Nobody is perfect, as the old adage says. Except in baseball.
Every now and then a player brushes perfection, but it requires a degree of luck and some precise skills. That kind of precision is at the core of what it takes to perform as a pitcher. It is said that in baseball, any team can win on any given day; there are, however, days when a pitcher completely dominates the opposition.
“They say good pitching can beat good hitting on any given day,” said baseball pitching coach Jeremy Thomas. “I think more than any other player in any other sport, a pitcher in baseball has control over the outcome of the game.”
On March 6 Kolton Mahoney, BYU’s sophomore right-handed starting pitcher, threw the school’s seventh no-hitter of all time against Nicholls State and showed just how dominant a pitcher can be when focused and in the zone.
BYU’s first no-hitter in 25 years
Mahoney’s no-hitter was the first by a BYU pitcher since John DeSilva threw one in 1989 against Colorado State. Through nine innings and 102 pitches Mahoney, retired 29 batters including 11 strikeouts and only two walks.
“I didn’t expect to throw a no-hitter,” Mahoney said. “I don’t think anybody ever does.”
The recently returned missionary has made a significant impact since rejoining the team this season, with a fastball that tops out at around 93 mph. Before a rough outing against San Diego on March 15, Mahoney boasted a 2.69 ERA in four starts and has consistently pitched into the sixth inning or longer.
Though Mahoney was firing on all cylinders with all three of his pitches working for him, he couldn’t have accomplished the no-hit game without a stellar defense behind him.
Feats of pitching: A team affair
In the same week Mahoney pitched his no-hitter, there were two perfect games thrown elsewhere in the country.

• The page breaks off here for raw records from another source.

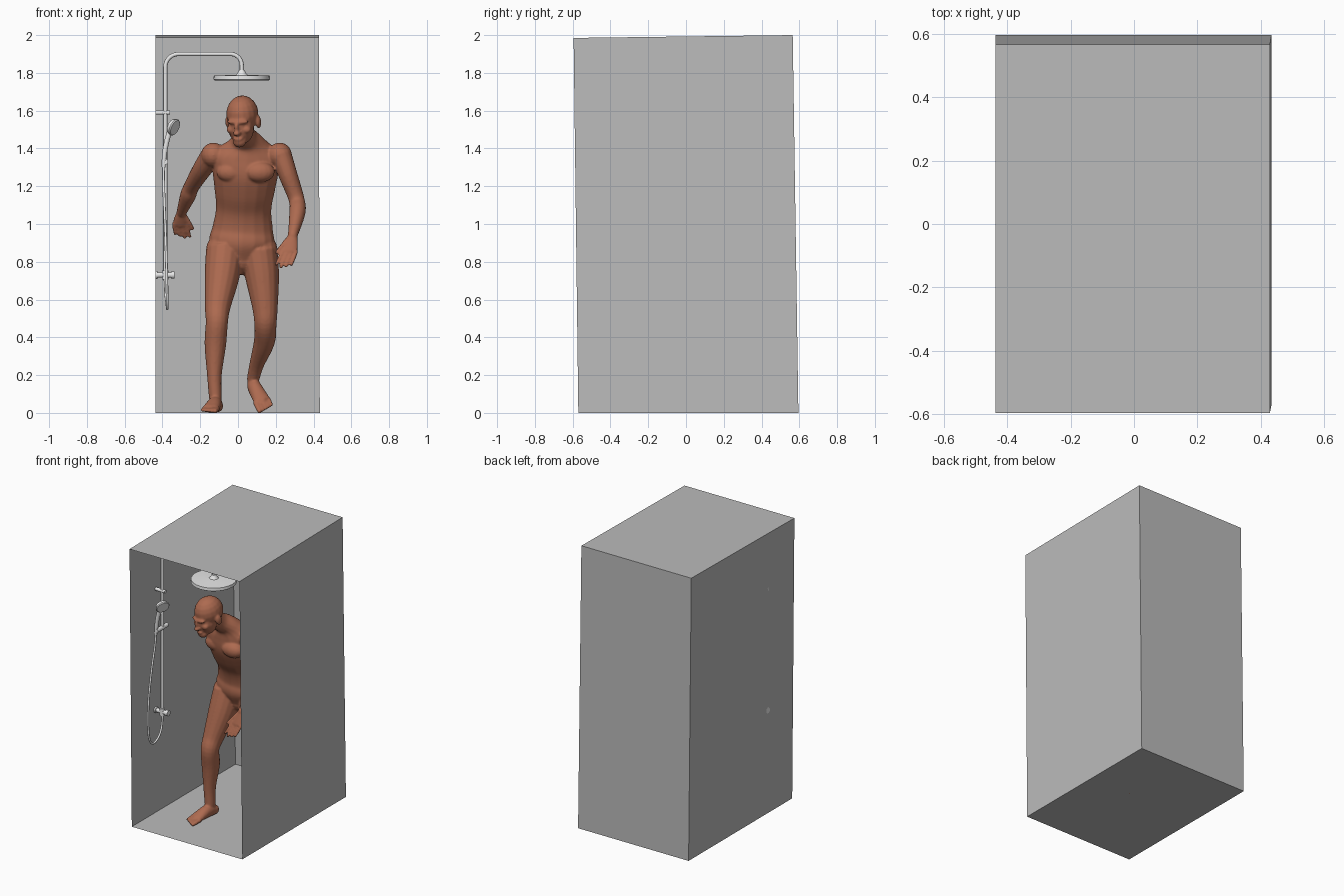
import bpy, bmesh, math
from mathutils import Vector, Matrix

if "Cube" in bpy.data.objects:
    bpy.data.objects.remove(bpy.data.objects["Cube"], do_unlink=True)


def material(name, r, g, b):
    m = bpy.data.materials.new(name)
    m.use_nodes = True
    m.diffuse_color = (r, g, b, 1)
    m.node_tree.nodes["Principled BSDF"].inputs["Base Color"].default_value = (r, g, b, 1)
    return m


wall_grey = material("wall grey", .5, .5, .5)
fitting_white = material("fitting white", .8, .8, .8)
skin = material("skin", .42, .145, .08)
trunks_grey = material("trunks grey", .21, .21, .21)


def add_object(name, data, *mats):
    ob = bpy.data.objects.new(name, data)
    bpy.context.collection.objects.link(ob)
    for m in mats:
        data.materials.append(m)
    return ob


# Cubicle: a slightly leaning sheet box, open at the front
bm = bmesh.new()
bmesh.ops.create_cube(bm, size=2)
for v in bm.verts:
    top, back = v.co.z > 0, v.co.y > 0
    v.co.x = -.437 if v.co.x < 0 else (.428 if top else .433)
    v.co.y = (.565 if top else .595) if back else (-.595 if top else -.57)
    v.co.z = (2.0 if back else 1.985) if top else 0
front = min(bm.faces, key=lambda f: f.calc_center_median().y)
bmesh.ops.delete(bm, geom=[front], context='FACES_ONLY')
mesh = bpy.data.meshes.new("cubicle")
bm.to_mesh(mesh)
bm.free()
add_object("cubicle", mesh, wall_grey)


# Shower fittings: swept round tubes, with optional radius per point
def tube(name, pts, radius, kind='POLY', detail=3):
    cu = bpy.data.curves.new(name, 'CURVE')
    cu.dimensions = '3D'
    cu.bevel_depth = 1
    cu.bevel_resolution = detail
    cu.use_fill_caps = True
    sp = cu.splines.new(kind)
    sp.points.add(len(pts) - 1)
    for i, p in enumerate(pts):
        sp.points[i].co = (*p, 1)
        sp.points[i].radius = radius[i] if isinstance(radius, list) else radius
    if kind == 'NURBS':
        sp.use_endpoint_u = True
        sp.order_u = 3
    ob = add_object(name, cu, fitting_white)
    bpy.ops.object.select_all(action='DESELECT')
    ob.select_set(True)
    bpy.context.view_layer.objects.active = ob
    bpy.ops.object.convert(target='MESH')
    bpy.ops.object.shade_smooth_by_angle(angle=math.radians(40))


def arc(cx, cz, r, start, end):
    return [(cx + r * math.cos(a), Y, cz + r * math.sin(a))
            for a in (math.radians(start + (end - start) * i / 8) for i in range(9))]


Y, PIPE = -.3, -.385
tube("riser_pipe", [(PIPE, Y, .7)] + arc(PIPE + .07, 1.83, .07, 180, 90)
     + arc(-.04, 1.84, .06, 90, 0) + [(.02, Y, 1.78)], .011)
tube("rain_head", [(.02, Y, z) for z in (1.815, 1.8, 1.79, 1.785, 1.765, 1.76)],
     [.015, .022, .03, .148, .15, .142], detail=10)
tube("upper_bracket", [(-.437, Y, 1.59), (-.36, Y, 1.59)], .012)
tube("mixer_body", [(PIPE, Y, .705), (PIPE, Y, .755)], .018)
tube("mixer_stem", [(-.437, Y, .73), (-.34, Y, .73)], .015)
tube("mixer_knob", [(-.355, Y, .73), (-.335, Y, .73)], .02)
tube("mixer_flange", [(-.437, Y, .73), (-.427, Y, .73)], .022)
tube("slide_holder", [(PIPE, -.37, 1.33), (PIPE, -.25, 1.33)], .015)
tube("hose", [(PIPE, Y, .71), (-.385, -.3, .64), (-.375, -.35, .57), (-.375, -.43, .54),
              (-.375, -.475, .62), (-.38, -.47, .85), (-.39, -.41, 1.1),
              (-.395, -.36, 1.25), (-.395, -.36, 1.33)], .007, 'NURBS')
tube("hand_shower_handle", [(-.395, -.36, 1.3), (-.39, -.36, 1.38), (-.37, -.36, 1.47),
                            (-.352, -.36, 1.52)], [.011, .014, .014, .015], 'NURBS')
spray = Vector((.75, -.45, -.35)).normalized()
centre = Vector((-.345, -.36, 1.515))
tube("hand_shower_head", [centre + spray * t for t in (-.02, -.01, .01, .016)],
     [.02, .04, .047, .042], detail=6)

# Man: overlapping lofts and ellipsoids fused into one smooth skin
body = bmesh.new()


def blob(co, radii, frame=Matrix()):
    m = frame @ Matrix.Translation(co) @ Matrix.Diagonal((*radii, 1))
    bmesh.ops.create_uvsphere(body, u_segments=16, v_segments=10, radius=1, matrix=m)


def loft(keys, steps=5, sides=16):
    """Sweep an ellipse through keys of (x, y, z, half width, half depth)."""
    k = [Vector(p) for p in keys]
    k = [k[0] * 2 - k[1]] + k + [k[-1] * 2 - k[-2]]
    path = []
    for a, b, c, d in zip(k, k[1:], k[2:], k[3:]):
        for t in (i / steps for i in range(steps)):
            path.append(.5 * (2 * b + (c - a) * t + (2 * a - 5 * b + 4 * c - d) * t * t
                              + (3 * b - a - 3 * c + d) * t ** 3))
    path.append(k[-2])
    rings = []
    for i, p in enumerate(path):
        t = (path[min(i + 1, len(path) - 1)] - path[max(i - 1, 0)])
        t = Vector(t[:3]).normalized()
        side = (Vector((1, 0, 0)) - t * t.x).normalized()
        up = t.cross(side)
        rings.append([body.verts.new(Vector(p[:3]) + side * p[3] * math.cos(w) + up * p[4] * math.sin(w))
                      for w in (math.tau * j / sides for j in range(sides))])
    for r, s in zip(rings, rings[1:]):
        for j in range(sides):
            n = (j + 1) % sides
            body.faces.new((r[j], r[n], s[n], s[j]))
    body.faces.new(rings[0][::-1])
    body.faces.new(rings[-1])
    for p in (path[0], path[-1]):
        blob(p[:3], [min(p[3], p[4])] * 3)


def digit(a, b, r):
    loft([(*a, r, r), (*a.lerp(b, .5), r, r), (*b, r * .85, r * .85)], 2, 10)


def hand(wrist, tip, inner):
    w, t = Vector(wrist), Vector(tip)
    d = (t - w).normalized()
    side = (Vector((1, 0, 0)) - d * d.x).normalized() * inner
    curl = Vector((inner, 0, 0)) * .02
    loft([(*w, .025, .022), (*w.lerp(t, .25), .036, .018), (*w.lerp(t, .52), .04, .014)])
    for i in range(4):
        off = side * (i - 1.5) * .022
        digit(w.lerp(t, .48) + off, w.lerp(t, 1 - .06 * abs(i - 2)) + off * 1.2 + curl, .0105)
    digit(w.lerp(t, .15) + side * .025, w.lerp(t, .6) + side * .068, .012)


def foot(heel, arch, ball, inner):
    h, a, b = Vector(heel), Vector(arch), Vector(ball)
    loft([(*h, .032, .034), (*a, .038, .042), (*b, .046, .022)])
    fwd = (b - h).normalized()
    side = (Vector((1, 0, 0)) - fwd * fwd.x).normalized() * inner
    for i in range(5):
        root = b + side * (i - 2) * .019
        digit(root, root + fwd * (.035 + .006 * i) - Vector((0, 0, .006)), .01 + .001 * i)


# Torso and neck
loft([(.02, .01, .82, .1, .09), (.02, 0, .9, .17, .115), (.025, -.01, .98, .16, .105),
      (.03, -.045, 1.08, .147, .098), (.035, -.09, 1.18, .16, .112), (.04, -.13, 1.28, .175, .118),
      (.045, -.165, 1.37, .175, .095), (.045, -.205, 1.43, .1, .07),
      (.035, -.26, 1.47, .06, .06), (.022, -.33, 1.53, .055, .058)])
for s in (-1, 1):
    blob((.04 + s * .075, -.21 - s * .015, 1.275), (.08, .05, .055))
    blob((.02 + s * .075, .075, .87), (.08, .07, .085))
    blob((.045 + s * .175, -.165 - s * .02, 1.365), (.066, .07, .066))
    blob((.04 + s * .09, -.06, 1.32), (.08, .045, .08))

# Arms and hands
loft([(.225, -.19, 1.37, .058, .065), (.265, -.2, 1.26, .05, .058), (.31, -.2, 1.13, .042, .045),
      (.314, -.26, 1.06, .043, .045), (.29, -.37, .94, .026, .028)])
hand((.29, -.37, .94), (.26, -.44, .77), -1)
loft([(-.135, -.14, 1.37, .058, .065), (-.19, -.05, 1.29, .05, .056), (-.245, .08, 1.2, .041, .044),
      (-.265, .13, 1.15, .042, .043), (-.3, .24, 1.06, .026, .028)])
hand((-.3, .24, 1.06), (-.315, .31, .93), 1)

# Legs and feet
loft([(-.07, 0, .86, .1, .11), (-.085, -.05, .72, .092, .1), (-.108, -.12, .56, .068, .072),
      (-.112, -.155, .48, .059, .062), (-.12, -.135, .36, .057, .064),
      (-.125, -.14, .2, .039, .044), (-.12, -.14, .08, .034, .04)])
foot((-.11, -.11, .036), (-.122, -.18, .045), (-.145, -.27, .022), 1)
loft([(.11, .01, .86, .1, .11), (.128, 0, .72, .09, .1), (.143, -.02, .56, .068, .072),
      (.145, -.015, .47, .059, .062), (.14, .06, .38, .056, .062),
      (.1, .17, .26, .039, .044), (.08, .23, .18, .033, .04)])
foot((.08, .25, .155), (.09, .2, .13), (.13, .14, .06), -1)

# Head, turned aside and bowed
head = (Matrix.Translation((.02, -.37, 1.58)) @ Matrix.Rotation(math.radians(-18), 4, 'Z')
        @ Matrix.Rotation(math.radians(15), 4, 'X'))
for co, radii in (((0, .01, 0), (.084, .1, .098)), ((0, -.03, -.065), (.069, .07, .088)),
                  ((0, -.075, -.13), (.036, .032, .03)), ((0, -.1, -.05), (.012, .02, .035)),
                  ((0, -.107, -.075), (.021, .022, .014)), ((0, -.08, -.018), (.06, .025, .014)),
                  ((0, -.095, -.107), (.028, .016, .009)), ((0, -.09, -.12), (.024, .018, .009))):
    blob(co, radii, head)
for s in (-1, 1):
    blob((s * .084, .015, -.045), (.014, .024, .036), head)
    blob((s * .042, -.068, -.065), (.026, .024, .022), head)

# Fuse and smooth
mesh = bpy.data.meshes.new("man_parts")
body.to_mesh(mesh)
body.free()
parts = add_object("man_parts", mesh)
remesh = parts.modifiers.new("Fuse", 'REMESH')
remesh.mode = 'VOXEL'
remesh.voxel_size = .0065
smooth = parts.modifiers.new("Smooth", 'SMOOTH')
smooth.iterations = 4
evaluated = parts.evaluated_get(bpy.context.evaluated_depsgraph_get())
man_mesh = bpy.data.meshes.new_from_object(evaluated)
man_mesh.name = "man"
bpy.data.objects.remove(parts, do_unlink=True)

# Swimming trunks: cut clean hems, then colour between them
bm = bmesh.new()
bm.from_mesh(man_mesh)
for co, normal in (((0, 0, .98), (0, 0, 1)), ((.02, 0, .78), (.3, 0, 1)), ((.02, 0, .78), (-.3, 0, 1))):
    bmesh.ops.bisect_plane(bm, geom=bm.verts[:] + bm.edges[:] + bm.faces[:], plane_co=co, plane_no=normal)
for f in bm.faces:
    c = f.calc_center_median()
    x = abs(c.x - .02)
    f.smooth = True
    f.material_index = int(.78 + .3 * x < c.z < .98 and x < .235 and c.y > -.25)
bm.to_mesh(man_mesh)
bm.free()
man_mesh.materials.clear()
add_object("man", man_mesh, skin, trunks_grey)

There is a common thread between all perfect games and no-hitters: a great surrounding defense that is imperative to success.
“I think everybody was really in sync and everything was aligned,” said BYU head baseball coach Mike Littlewood. “That’s what has to happen in a perfect game or no-hitter.”
The coordination alluded to by Littlewood is no easy task; Mahoney had to be on the same wavelength with the catcher, Jarrett Jarvis, who had to be in sync with the coach calling each pitch. Developing a perfect rhythm between each of these personnel without missing even one pitch is almost impossible, which is why perfect games and no-hitters are so rare.
“A few great plays for Kolton saved his no-hitter,” Thomas said. “But if our defense doesn’t make those plays behind him, he doesn’t have a no-hitter and it’s just a run-of-the-mill game.”
Bob Noel: The perfect game
The perfect game is a pitching feat that has only been achieved 23 times in Major League Baseball, and it has only happened once at BYU.
“It’s a lucky thing in a lot of ways,” said Bob Noel, the only BYU pitcher to ever throw a perfect game. “But it’s exciting for everyone — everybody is holding their breath.”
Luck may have something to do with it, but Noel’s consistency in 1961 says otherwise. Called “the bulldog” by his former coach and BYU athletic director Glen Tuckett for his competitive nature, he retired 21 batters in a row, including six strikeouts, in a 8-0 victory over Montana. But his performance against Montana wasn’t a one-and-done experience; he had an excellent year contributing to an excellent team.
In his senior year Noel went 7-1 in 1961 with a 1.48 ERA and seven complete games, in addition to his perfect game. The 1961 team not only had stellar pitching but also a dominant offensive force, and BYU qualified for the College World Series but did not go because of the school’s non-Sunday play policy. For Noel, the perfect game was just a cog in the wheel of a great team that year.
“It’s not about what you do; it’s about the team and what the team does,” Noel said. “And that was important to us because we were a pretty good ball club.”
Pitching feats like the no-hitter and perfect game are few and far between, but when they happen, it is one of the most treasured moments in baseball. The coordination of an entire team of nine guys on the field has to be perfectly in sync for these feats to occur, but it comes down to a pitcher doing his job.
“The difference is a lot of other sports are time-based and you can run out the clock,” Thomas said. “Baseball can’t go until the pitcher does something.”
These special moments in baseball are a reminder that no-hitters and perfect games are just parts of a perfect game.